iPhone 3.0.0
AT&T fail
But first:
To thether:
The ability for a laptop or desktop PC to connect to the internet via a WiFi-capable phone.

First, pdanet.
The original AppStore was launched in july of 2008 along with the iPhone 2.0 software. For the first time the small developers had a real marketplace for applications. A centralized hub for selling.
A month or two after the launch of the AppStore an app called pdanet was released. Pdanet had existed for palm phones and blackberry handsets and was an app that allowed for a dead simple way to tether your handset.
Within a few days, the pdanet application was pulled from the AppStore without any explanation. The app was released on the cydia store where jailbreakers were free to install and enjoy.

This is also the story of March 17th, 2009.

This was the day that apple held it's keynote and announced that the newest iphone software would be released. This new software would enable users around the world the ability to tether their phones with the ease of a simple button tap on iphone. People were elated. Everywhere around the world people were happy. Everywhere but in the united states where att would announce at some later date how much extra would be charged to their existing iphone accounts for the ability to tether.
Att was at the time running an ad campaign for their service that allows users to connect to the exact same 3g network at the exact same speed as an iphone 3g but uses a USB dongle and charging an extra fee per month.
iPhone users already pay an additional $30 a month for the unlimited internet service on the iphone, but att would not allow for the phone to tether, no no no. that would be out of the question
Within a few weeks, the friendly folks at had managed a dead simple way to enable this "missing" feature on the iPhone, and the battle was partially being won for the good guys. The next iPhone update plugged this work around, and while the rest of the world enjoyed their free iPhone modem connection, american users languished under the Att money squeeze.
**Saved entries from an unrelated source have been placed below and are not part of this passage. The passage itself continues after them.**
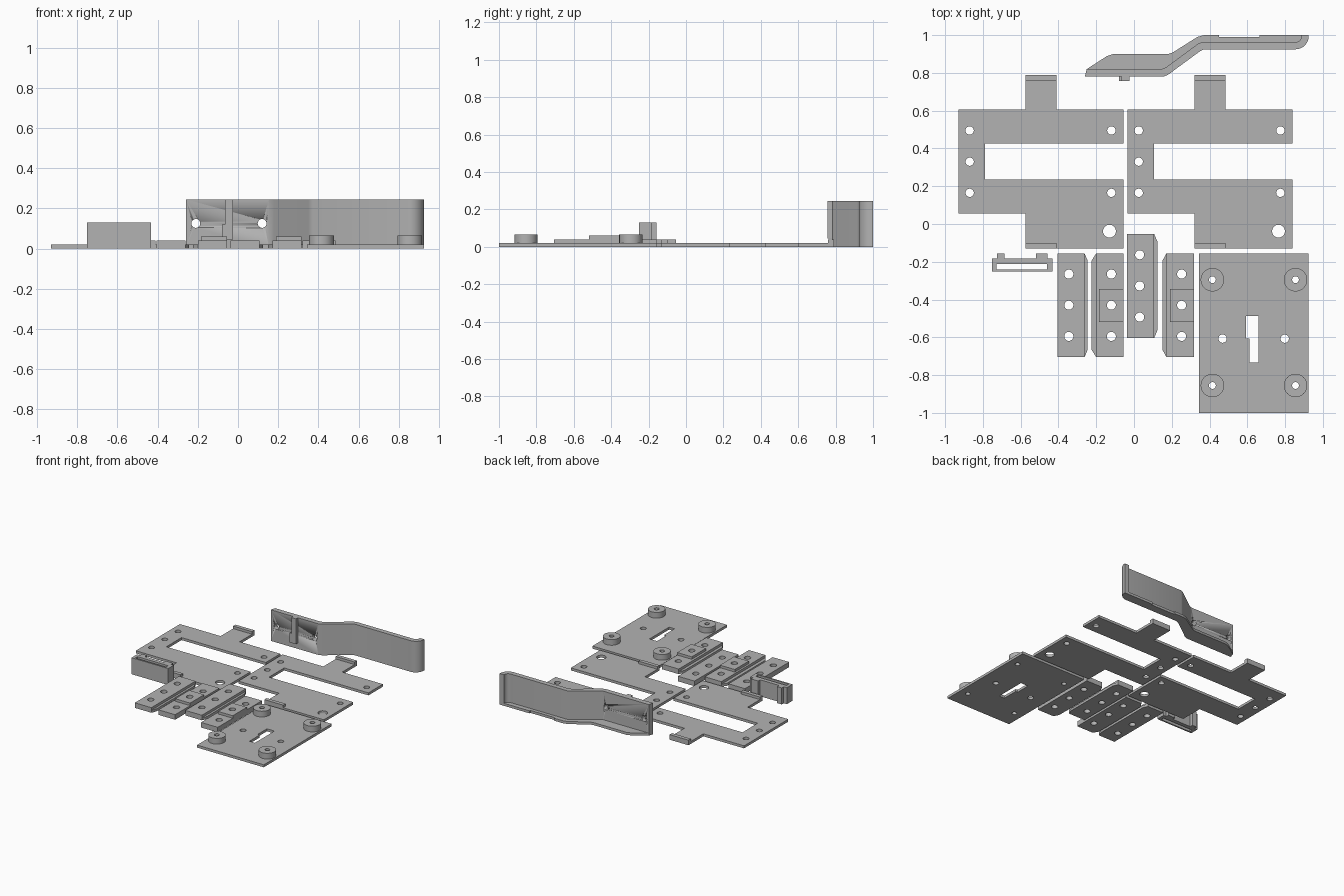
import bpy, bmesh, math

if "Cube" in bpy.data.objects:
    bpy.data.objects.remove(bpy.data.objects["Cube"])

grey = bpy.data.materials.new("plain_grey")
grey.diffuse_color = (0.45, 0.45, 0.45, 1)
grey.use_nodes = True
grey.node_tree.nodes["Principled BSDF"].inputs["Base Color"].default_value = grey.diffuse_color


def circle(x, y, r, n=32):
    return [(x + r * math.cos(2 * math.pi * i / n), y + r * math.sin(2 * math.pi * i / n)) for i in range(n)]


def arc(cx, cy, r, a0, a1, n=10):
    angles = [math.radians(a0 + (a1 - a0) * i / n) for i in range(n + 1)]
    return [(cx + r * math.cos(a), cy + r * math.sin(a)) for a in angles]


def rect(x0, y0, x1, y1):
    return [(x0, y0), (x1, y0), (x1, y1), (x0, y1)]


def extrude(name, outline, z0, z1, holes=()):
    """Flat profile with holes, extruded from z0 to z1."""
    cu = bpy.data.curves.new(name, 'CURVE')
    cu.dimensions, cu.fill_mode = '2D', 'BOTH'
    cu.extrude = (z1 - z0) / 2
    for loop in [outline, *holes]:
        sp = cu.splines.new('POLY')
        sp.points.add(len(loop) - 1)
        for p, (x, y) in zip(sp.points, loop):
            p.co = (x, y, 0, 1)
        sp.use_cyclic_u = True
    tmp = bpy.data.objects.new(name + "_curve", cu)
    bpy.context.collection.objects.link(tmp)
    dg = bpy.context.evaluated_depsgraph_get()
    me = bpy.data.meshes.new_from_object(tmp.evaluated_get(dg))
    bpy.data.objects.remove(tmp)
    bm = bmesh.new()
    bm.from_mesh(me)
    bmesh.ops.remove_doubles(bm, verts=bm.verts, dist=1e-5)
    bmesh.ops.translate(bm, verts=bm.verts, vec=(0, 0, (z0 + z1) / 2))
    bmesh.ops.recalc_face_normals(bm, faces=bm.faces)
    bm.to_mesh(me)
    bm.free()
    me.materials.clear()
    me.materials.append(grey)
    ob = bpy.data.objects.new(name, me)
    bpy.context.collection.objects.link(ob)
    bpy.ops.object.select_all(action='DESELECT')
    ob.select_set(True)
    bpy.context.view_layer.objects.active = ob
    bpy.ops.object.shade_smooth_by_angle(angle=math.radians(30))
    return ob


T = 0.02  # sheet thickness

# Two slotted bracket plates with raised lips
for side, dx, big in (("left", 0, -0.13), ("right", 0.895, 0.765)):
    shape = [(-.93, .605), (-.575, .605), (-.575, .79), (-.41, .79), (-.41, .605), (-.055, .605),
             (-.055, .425), (-.79, .425), (-.79, .235), (-.055, .235), (-.055, -.13),
             (-.575, -.13), (-.575, .055), (-.93, .055)]
    spots = [(-.87, .495), (-.87, .33), (-.87, .165), (-.12, .495), (-.12, .165)]
    holes = [circle(x + dx, y, .022) for x, y in spots] + [circle(big, -.038, .034)]
    extrude(side + "_bracket_plate", [(x + dx, y) for x, y in shape], 0, T, holes)
    for end, y in (("back", .76), ("front", -.13)):
        extrude(f"{side}_{end}_lip", rect(-.575 + dx, y, -.41 + dx, y + .03), T, .04)

# Base plate with keyed slot and four round standoffs
posts = [(x, y) for x in (.415, .855) for y in (-.295, -.855)]
key = [(.594, -.488), (.66, -.488), (.66, -.732), (.612, -.732), (.612, -.605), (.594, -.605)]
extrude("base_plate", rect(.343, -1, .925, -.155), 0, T,
        [key, circle(.469, -.607, .022), circle(.798, -.607, .022)]
        + [circle(x, y, .018) for x, y in posts])
for i, (x, y) in enumerate(posts):
    extrude(f"standoff_{i + 1}", circle(x, y, .062, 48), T, .065, [circle(x, y, .018)])


# Guide strips: drilled bar, low tapered tongue on one side, optional pad
def strip(name, x_flat, x_body, x_tip, x_hole, top, pad_x=None):
    bot, ys = top - .55, [top - .11, top - .275, top - .44]
    extrude(name + "_bar", rect(min(x_flat, x_body), bot, max(x_flat, x_body), top), 0, .04,
            [circle(x_hole, y, .024) for y in ys])
    extrude(name + "_tongue", [(x_body, bot), (x_tip, bot + .04), (x_tip, top - .04), (x_body, top)], 0, T)
    if pad_x is not None:
        extrude(name + "_pad", rect(pad_x, top - .363, x_flat, top - .188), .04, .06,
                [circle(x_hole, ys[1], .024)])


strip("guide_strip_1", -.406, -.262, -.245, -.345, -.155)
strip("guide_strip_2", -.055, -.2, -.225, -.12, -.155, -.185)
strip("guide_strip_3", -.037, .107, .124, .03, -.053)
strip("guide_strip_4", .317, .172, .15, .252, -.155, .19)

# Upright hollow clip with two ribs on its back
extrude("clip_body", rect(-.752, -.252, -.432, -.182), 0, .13, [rect(-.727, -.24, -.46, -.213)])
for i, (x0, x1) in enumerate(((-.725, -.685), (-.52, -.457))):
    extrude(f"clip_rib_{i + 1}", rect(x0, -.182, x1, -.157), 0, .13)

# Cranked arm: upright wall with a hooked end, and a floor flange behind it
inner = [(-.25, .82), (.145, .82), (.17, .83), (.34, .955), (.36, .963)] + arc(.855, .995, .032, -90, 0)
outer = [(-.26, .78), (.155, .78), (.18, .79), (.35, .915), (.372, .925)] + arc(.855, .995, .07, -90, 0)
wall = extrude("arm_wall", outer + [(.925, 1), (.887, 1)] + inner[::-1], 0, .245)
extrude("arm_flange", inner + [(.887, 1), (.665, 1), (.665, .99), (.45, .99), (.45, 1), (.37, 1), (.335, .99),
                               (.205, .908), (.18, .9), (-.11, .9), (-.145, .888)], 0, T)
# Stepped stop rib on the front of the arm
extrude("arm_rib_upper", rect(-.065, .757, -.025, .78), .12, .245)
extrude("arm_rib_lower", rect(-.08, .757, -.025, .78), .045, .12)

# Screw holes through the arm
for i, x in enumerate((-.21, .12)):
    cutter = extrude(f"arm_hole_cutter_{i + 1}", circle(0, 0, .022), -.06, .06)
    cutter.location = (x, .8, .125)
    cutter.rotation_euler.x = math.pi / 2
    cutter.hide_render = True
    cutter.hide_set(True)
    mod = wall.modifiers.new(f"hole_{i + 1}", 'BOOLEAN')
    mod.operation, mod.solver, mod.object = 'DIFFERENCE', 'EXACT', cutter
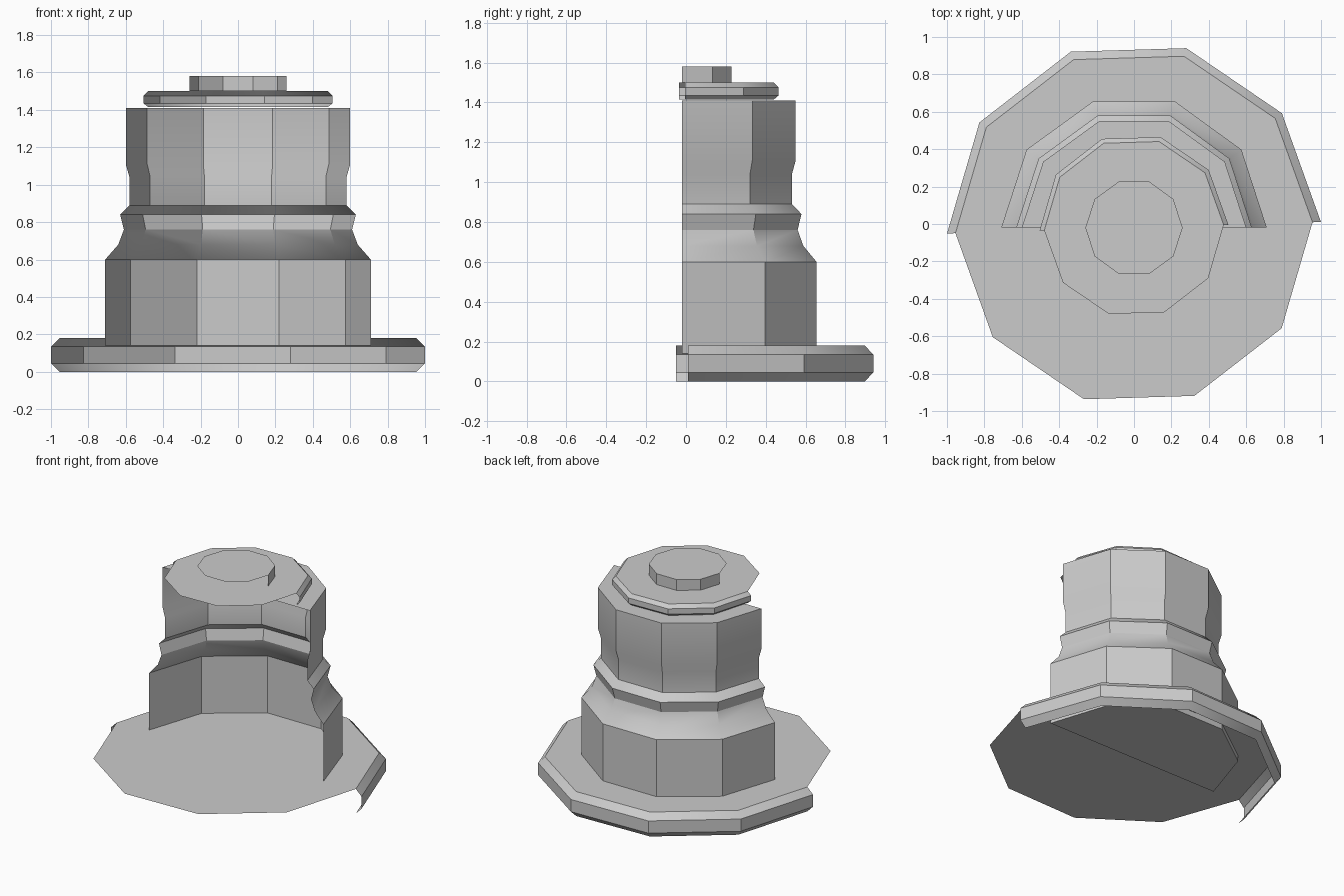
import bpy, bmesh
from math import cos, sin, radians

if "Cube" in bpy.data.objects:
    bpy.data.objects.remove(bpy.data.objects["Cube"])

SIDES = 10
CENTRE_Y = -0.02


def half_turned(name, profile, turn=0.0, full_top=False, half_top=False, half_bottom=False):
    """Sweep an (r, z) profile, bottom to top, round the back half of a decagon."""
    bm = bmesh.new()

    def ring(r, z, count):
        pts = []
        for i in range(count):
            a = radians(turn + i * 360 / SIDES)
            pts.append(bm.verts.new((r * cos(a), CENTRE_Y + r * sin(a), z)))
        return pts

    last = len(profile) - 1
    rings = [ring(r, z, SIDES if full_top and k == last else SIDES // 2 + 1)
             for k, (r, z) in enumerate(profile)]
    for low, high in zip(rings, rings[1:]):
        for i in range(SIDES // 2):
            bm.faces.new((low[i], low[i + 1], high[i + 1], high[i]))
    if full_top or half_top:
        bm.faces.new(rings[-1])
    if half_bottom:
        bm.faces.new(rings[0][::-1])
    mesh = bpy.data.meshes.new(name)
    bm.to_mesh(mesh)
    bm.free()
    obj = bpy.data.objects.new(name, mesh)
    bpy.context.collection.objects.link(obj)
    bpy.ops.object.select_all(action='DESELECT')
    obj.select_set(True)
    bpy.context.view_layer.objects.active = obj
    bpy.ops.object.shade_smooth_by_angle(angle=radians(30))
    return obj


# Bevelled rim behind a full base plate
half_turned("base_plate", [(0.955, 0), (1.0, 0.045), (1.0, 0.135), (0.955, 0.18)],
            turn=1.75, full_top=True)

# Stepped tower with a pinched waist, open at the front
half_turned("tower", [(0.71, 0.14), (0.71, 0.60), (0.64, 0.68), (0.61, 0.76),
                      (0.63, 0.84), (0.58, 0.89), (0.58, 1.04), (0.60, 1.11),
                      (0.60, 1.41)], half_top=True, half_bottom=True)

# Bevelled lid rim with a full top
half_turned("lid", [(0.48, 1.415), (0.505, 1.435), (0.505, 1.475), (0.48, 1.50)],
            turn=1.75, full_top=True)

# Small knob on the lid
half_turned("knob", [(0.26, 1.50), (0.26, 1.58)], full_top=True)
But this is also the story of another Att fail.

So what conclusions do we draw?
It could be said that att knew that the ability for user to buy a $5 application and get online on a laptop anywhere would basically shatter an already extremely fragile network. They simply put pressure on Apple to remove the original PDANet application from the app store.
This undoubtedly caused people to jailbreak their devices to install the now somehow "rouge" application and use their phone as they saw fit.

It should also be pointed out that technically att is not "wrong" in this. They can dicate how much internet you use. Rumor has it that there is really a "cap" on that "unlimited internet" and this has been proven without an official statement by way of att handing out phone bills worth $28,000.00
So beware. It isn't your device. This is what att is telling you. Those that want to tether, be advised that the rumored soft cap (the one they don't HAVE to enforce but can CHOOSE to enforce) is somewhere around 5 gigabytes a month.

Keep an eye on it. I don't tether (anymore, havent for two months) but surf heavilly and listen to plenty of streaming audio all the time.
Can't wait until att calls me and tries to charge me an overage on my "unlimited" iphone data plan.